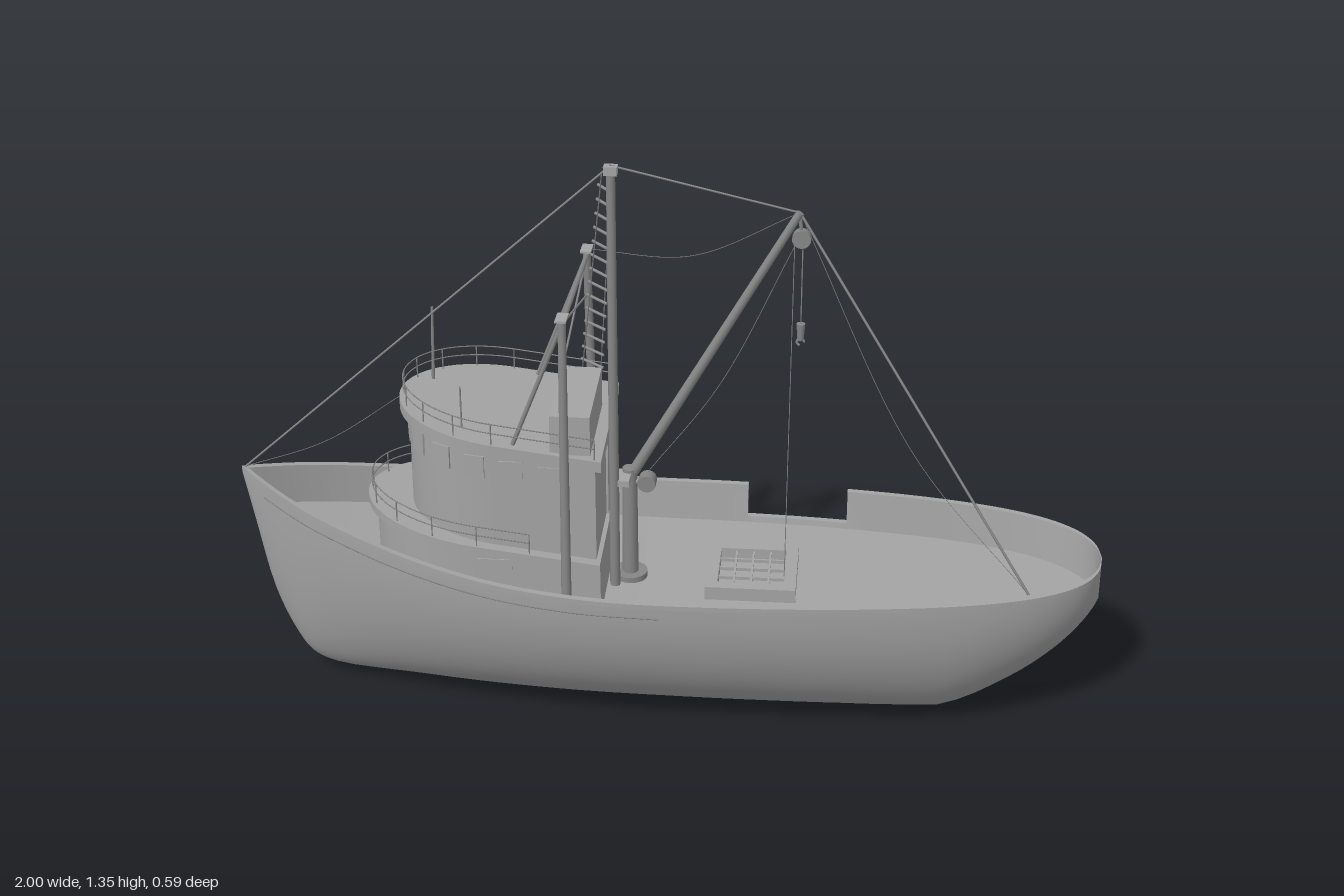
import * as THREE from 'three';
import { toCreasedNormals } from 'three/addons/utils/BufferGeometryUtils.js';

const bodyGrey = new THREE.MeshStandardMaterial({ color: 0xa4a4a4, side: THREE.DoubleSide });
const rigGrey = new THREE.MeshStandardMaterial({ color: 0x868686, side: THREE.DoubleSide });
const V = (x, y, z) => new THREE.Vector3(x, y, z);

function add(parent, name, geo, x = 0, y = 0, z = 0, mat = bodyGrey) {
  const m = new THREE.Mesh(geo, mat);
  m.name = name;
  m.position.set(x, y, z);
  parent.add(m);
  return m;
}
const box = (p, name, w, h, d, x, y, z) => add(p, name, new THREE.BoxGeometry(w, h, d), x, y, z);

// straight bar between two points
function rod(p, name, a, b, r = 0.003, r2 = r, sides = 8) {
  const m = add(p, name, new THREE.CylinderGeometry(r2, r, a.distanceTo(b), sides), 0, 0, 0, rigGrey);
  m.position.copy(a).lerp(b, 0.5);
  m.quaternion.setFromUnitVectors(V(0, 1, 0), b.clone().sub(a).normalize());
  return m;
}
const tube = (p, name, pts, r, n = 60) =>
  add(p, name, new THREE.TubeGeometry(new THREE.CatmullRomCurve3(pts), n, r, 5), 0, 0, 0, rigGrey);
// slack rope
function rope(p, a, b, sag) {
  const mid = a.clone().lerp(b, 0.5);
  mid.y -= sag;
  tube(p, 'slackRope', [a, mid, b], 0.0008, 24);
}

// ---- hull: half width and keel height at each station ----
const STATIONS = [
  [-1, 0, 0.53], [-0.976, 0.018, 0.40], [-0.94, 0.045, 0.215], [-0.9, 0.073, 0.11], [-0.86, 0.098, 0.048],
  [-0.8, 0.13, 0.022], [-0.6, 0.21, 0.014], [-0.4, 0.263, 0.01], [-0.2, 0.286, 0.007], [0, 0.29, 0.005],
  [0.17, 0.287, 0.003], [0.41, 0.272, 0.001], [0.64, 0.242, 0.002], [0.8, 0.203, 0.085], [0.9, 0.158, 0.165],
  [0.96, 0.108, 0.23], [0.99, 0.055, 0.27], [1, 0, 0.285]];
const sheer = x => 0.395 + (x < 0 ? 0.15 * x * x : 0);

function hullSection(x, w, k, side, notched) {
  const t = sheer(x), deck = Math.max(t - 0.098, k);
  const top = notched ? deck + 0.015 : t;
  const half = y => w * Math.sqrt(Math.max(0, 1 - ((t - y) / (t - k)) ** 2));
  const lip = Math.max(top - 0.012, k), out = Math.min(0.004, w * 0.2), pts = [];
  for (let j = 0; j <= 16; j++) {
    const a = (j / 16) * Math.PI / 2, y = lip + (k - lip) * Math.cos(a);
    pts.push([half(y), y]);
  }
  const inner = Math.max(0, half(top) - 0.011), foot = Math.max(0, half(deck) - 0.011);
  pts.push([half(lip) + out, lip], [half(top) + out, top], [inner, top], [foot, deck], [0, deck]);
  return pts.map(([z, y]) => [x, y, z * side]);
}

function hullGeometry() {
  const curve = new THREE.CatmullRomCurve3(STATIONS.map(s => V(...s)));
  const rows = [], n = STATIONS.length - 1;
  for (let i = 0; i < n; i++) {
    const gap = i === 10;
    for (let j = 0; j <= 4; j++) {
      if (j === 4 && !gap && i !== 9 && i !== n - 1) continue;
      const p = curve.getPoint((i + j / 4) / n);
      rows.push([p.x, Math.max(0, p.y), Math.max(0, p.z), gap]);
    }
  }
  const pos = [], idx = [];
  for (const side of [1, -1]) {
    const base = pos.length / 3;
    let cols = 0;
    for (const [x, w, k, gap] of rows) {
      const sec = hullSection(x, w, k, side, gap && side < 0);
      cols = sec.length;
      pos.push(...sec.flat());
    }
    for (let i = 0; i < rows.length - 1; i++) for (let j = 0; j < cols - 1; j++) {
      const a = base + i * cols + j, b = a + cols;
      if (side > 0) idx.push(a, b, b + 1, a, b + 1, a + 1);
      else idx.push(a, b + 1, b, a, a + 1, b + 1);
    }
  }
  const g = new THREE.BufferGeometry();
  g.setAttribute('position', new THREE.Float32BufferAttribute(pos, 3));
  g.setIndex(idx);
  return toCreasedNormals(g, 0.7);
}

// ---- deckhouse plan: round front, straight sides, square aft ----
function plan(front, straight, aft, hw, n = 32) {
  const pts = [[aft, hw]];
  for (let i = 0; i <= n; i++) {
    const a = (i / n) * Math.PI;
    pts.push([straight - (straight - front) * Math.sin(a), hw * Math.cos(a)]);
  }
  pts.push([aft, -hw]);
  return pts;
}
function house(p, name, pts, bottom, top) {
  const shape = new THREE.Shape(pts.map(q => new THREE.Vector2(...q)));
  const g = new THREE.ExtrudeGeometry(shape, { depth: 1, bevelEnabled: false });
  g.rotateX(Math.PI / 2);
  const a = g.attributes.position;
  for (let i = 0; i < a.count; i++) a.setY(i, a.getY(i) > -0.5 ? top(a.getX(i)) : bottom(a.getX(i)));
  return add(p, name, toCreasedNormals(g, 0.6));
}
// guard rail with two bars and posts along a plan
function railing(p, pts, floor, h) {
  for (const f of [0.55, 1]) tube(p, 'railBar', pts.map(([x, z]) => V(x, floor(x) + h * f, z)), 0.0014, 90);
  pts.forEach(([x, z], i) => {
    if (i % 4 === 1 || i === 0 || i === pts.length - 1)
      rod(p, 'railPost', V(x, floor(x), z), V(x, floor(x) + h, z), 0.0016, 0.0016, 5);
  });
}

export function createModel() {
  const model = new THREE.Group();
  model.name = 'fishingBoat';
  const ship = new THREE.Group();
  ship.name = 'hullAndHouse';
  ship.rotation.y = 0.033;
  model.add(ship);
  add(ship, 'hull', hullGeometry());

  // rubbing strakes
  for (const s of [1, -1]) {
    const pts = STATIONS.slice(2, 10).map(([x, w, k]) => {
      const t = sheer(x), u = 0.04 / (t - k);
      return V(x, t - 0.04, s * w * Math.sqrt(1 - u * u));
    });
    tube(ship, 'rubbingStrake', pts, 0.0016);
  }

  // deckhouse, wheelhouse and roof
  const platformY = x => 0.42 - 0.125 * x, roofY = x => 0.682 - 0.128 * x;
  house(ship, 'lowerHouse', plan(-0.68, -0.42, -0.14, 0.192), () => 0.27, x => platformY(x) - 0.01);
  house(ship, 'platform', plan(-0.7, -0.42, -0.14, 0.203), x => platformY(x) - 0.02, platformY);
  const walls = plan(-0.595, -0.38, -0.15, 0.178);
  house(ship, 'wheelhouse', walls, () => 0.4, x => roofY(x) - 0.01);
  house(ship, 'roof', plan(-0.615, -0.38, -0.135, 0.197), x => roofY(x) - 0.026, roofY);
  railing(ship, plan(-0.69, -0.42, -0.3, 0.197), platformY, 0.05);
  railing(ship, plan(-0.605, -0.38, -0.15, 0.19), roofY, 0.05);
  box(ship, 'roofLocker', 0.09, 0.095, 0.25, -0.205, 0.755, 0.058);

  // windows, portlights and aft door
  const pane = (x, y, z, angle, w, h) => { box(ship, 'window', w, h, 0.006, x, y, z).rotation.y = angle; };
  for (let i = 3; i < walls.length - 2; i += 4) {
    const [x, z] = walls[i], [x0, z0] = walls[i - 1], [x1, z1] = walls[i + 1];
    pane(x, roofY(x) - 0.07, z, Math.atan2(-(z1 - z0), x1 - x0), 0.046, 0.055);
  }
  for (const s of [1, -1]) {
    for (const x of [-0.34, -0.25]) pane(x, roofY(x) - 0.07, s * 0.178, 0, 0.055, 0.055);
    for (const x of [-0.38, -0.24]) pane(x, 0.425, s * 0.192, 0, 0.08, 0.025);
  }
  box(ship, 'aftDoor', 0.008, 0.22, 0.09, -0.149, 0.54, -0.08);

  // cargo hatch with grating
  const hx = 0.195, hz = -0.005, hy = 0.31;
  for (const s of [1, -1]) {
    box(ship, 'hatchCoaming', 0.21, 0.04, 0.028, hx, hy, hz + s * 0.09);
    box(ship, 'hatchCoaming', 0.028, 0.04, 0.16, hx + s * 0.091, hy, hz);
  }
  for (const d of [-0.04, 0, 0.04]) {
    box(ship, 'hatchBar', 0.005, 0.008, 0.16, hx + d, hy + 0.01, hz);
    box(ship, 'hatchBar', 0.16, 0.008, 0.005, hx, hy + 0.01, hz + d);
  }

  // aerials
  rod(model, 'aerial', V(-0.555, 0.74, -0.06), V(-0.55, 0.935, -0.06), 0.004, 0.003);
  rod(model, 'aerial', V(-0.45, 0.73, 0.145), V(-0.45, 0.84, 0.145), 0.002);

  // mast, derrick post and boom
  const mastTop = V(-0.12, 1.345, 0.055), tip = V(0.285, 1.23, -0.006), heel = V(-0.09, 0.56, 0.008);
  rod(model, 'mast', V(-0.12, 0.28, 0.055), mastTop, 0.012, 0.01, 12);
  box(model, 'mastCap', 0.03, 0.02, 0.022, -0.12, 1.335, 0.055);
  rod(model, 'derrickPost', V(-0.09, 0.28, 0.008), V(-0.09, 0.585, 0.008), 0.019, 0.017, 14);
  rod(model, 'postFlange', V(-0.09, 0.29, 0.008), V(-0.09, 0.312, 0.008), 0.04, 0.04, 16);
  box(model, 'mastBracket', 0.04, 0.015, 0.06, -0.105, 0.57, 0.032);
  rod(model, 'boom', heel, tip, 0.013, 0.009, 12);
  rod(model, 'winchDrum', V(-0.05, 0.55, -0.01), V(-0.05, 0.55, 0.022), 0.021, 0.021, 14);
  rod(model, 'winchAxle', V(-0.09, 0.55, 0.008), V(-0.05, 0.55, 0.008), 0.009);

  // hoist block and hook
  rod(model, 'hoistBlock', V(0.29, 1.17, -0.016), V(0.29, 1.17, 0.004), 0.021, 0.021, 14);
  rod(model, 'blockStrap', tip, V(0.29, 1.17, -0.006), 0.004);
  rod(model, 'hoistRope', V(0.293, 1.17, -0.006), V(0.293, 0.96, -0.006), 0.0014);
  rod(model, 'hookBlock', V(0.293, 0.965, -0.006), V(0.293, 0.925, -0.006), 0.01, 0.007);
  add(model, 'hook', new THREE.TorusGeometry(0.008, 0.003, 6, 12, 4.5), 0.293, 0.92, -0.006, rigGrey);
  rod(model, 'fallRope', V(0.275, 1.16, -0.006), V(0.27, 0.31, -0.006), 0.001);

  // gallows frame
  const postTop = [V(-0.21, 1.045, 0.195), V(-0.21, 1.045, -0.177)];
  const postFoot = [V(-0.205, 0.28, 0.245), V(-0.205, 0.28, -0.23)];
  postTop.forEach((t, i) => {
    const f = postFoot[i], other = postFoot[1 - i].clone().lerp(postTop[1 - i], 0.85);
    rod(model, 'gallowsPost', f, t, 0.012, 0.009, 10);
    box(model, 'gallowsCap', 0.025, 0.005, 0.045, t.x, t.y, t.z);
    rod(model, 'gallowsStrut', V(-0.33, 0.72, t.z * 0.95), V(t.x, 1.03, t.z), 0.005);
    rod(model, 'crossBrace', V(t.x, 1.03, t.z), other, 0.0025);
  });
  rod(model, 'gallowsBeam', V(-0.21, 1.03, 0.195), V(-0.21, 1.03, -0.177), 0.006);

  // rope ladder from mast to roof edge
  const low = V(-0.205, 0.72, -0.182), high = V(-0.13, 1.32, 0.045);
  for (const dx of [-0.022, 0.022])
    rod(model, 'ladderRope', V(low.x + dx, low.y, low.z), V(high.x + dx * 0.5, high.y, high.z), 0.0014);
  for (let i = 1; i < 15; i++) {
    const c = low.clone().lerp(high, i / 15), w = 0.028 - 0.0007 * i;
    rod(model, 'ladderRung', V(c.x - w, c.y + 0.006, c.z - 0.01), V(c.x + w, c.y - 0.006, c.z + 0.01), 0.0035);
  }

  // stays and slack lines
  const bow = V(-0.99, 0.545, 0.034), quarter = V(0.83, 0.395, 0.15);
  rod(model, 'foreStay', bow, mastTop, 0.0024);
  rod(model, 'toppingLift', mastTop, tip, 0.0024);
  rod(model, 'aftGuy', tip, quarter, 0.003);
  rope(model, tip, quarter, 0.12);
  rope(model, bow, V(-0.6, 0.76, 0.03), 0.03);
  rope(model, tip, postTop[1], 0.06);
  rope(model, V(0.28, 1.16, -0.01), V(-0.05, 0.57, 0.0), 0.06);
  return model;
}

+++

WORK ORDER:
Could you set down, exactly as written, the lines above between the one holding "pts.push([half(lip) + out, lip], [half(top)" and the one holding "const curve = new", inclusive, and nothing more?

THE ANSWER:
  pts.push([half(lip) + out, lip], [half(top) + out, top], [inner, top], [foot, deck], [0, deck]);
  return pts.map(([z, y]) => [x, y, z * side]);
}

function hullGeometry() {
  const curve = new THREE.CatmullRomCurve3(STATIONS.map(s => V(...s)));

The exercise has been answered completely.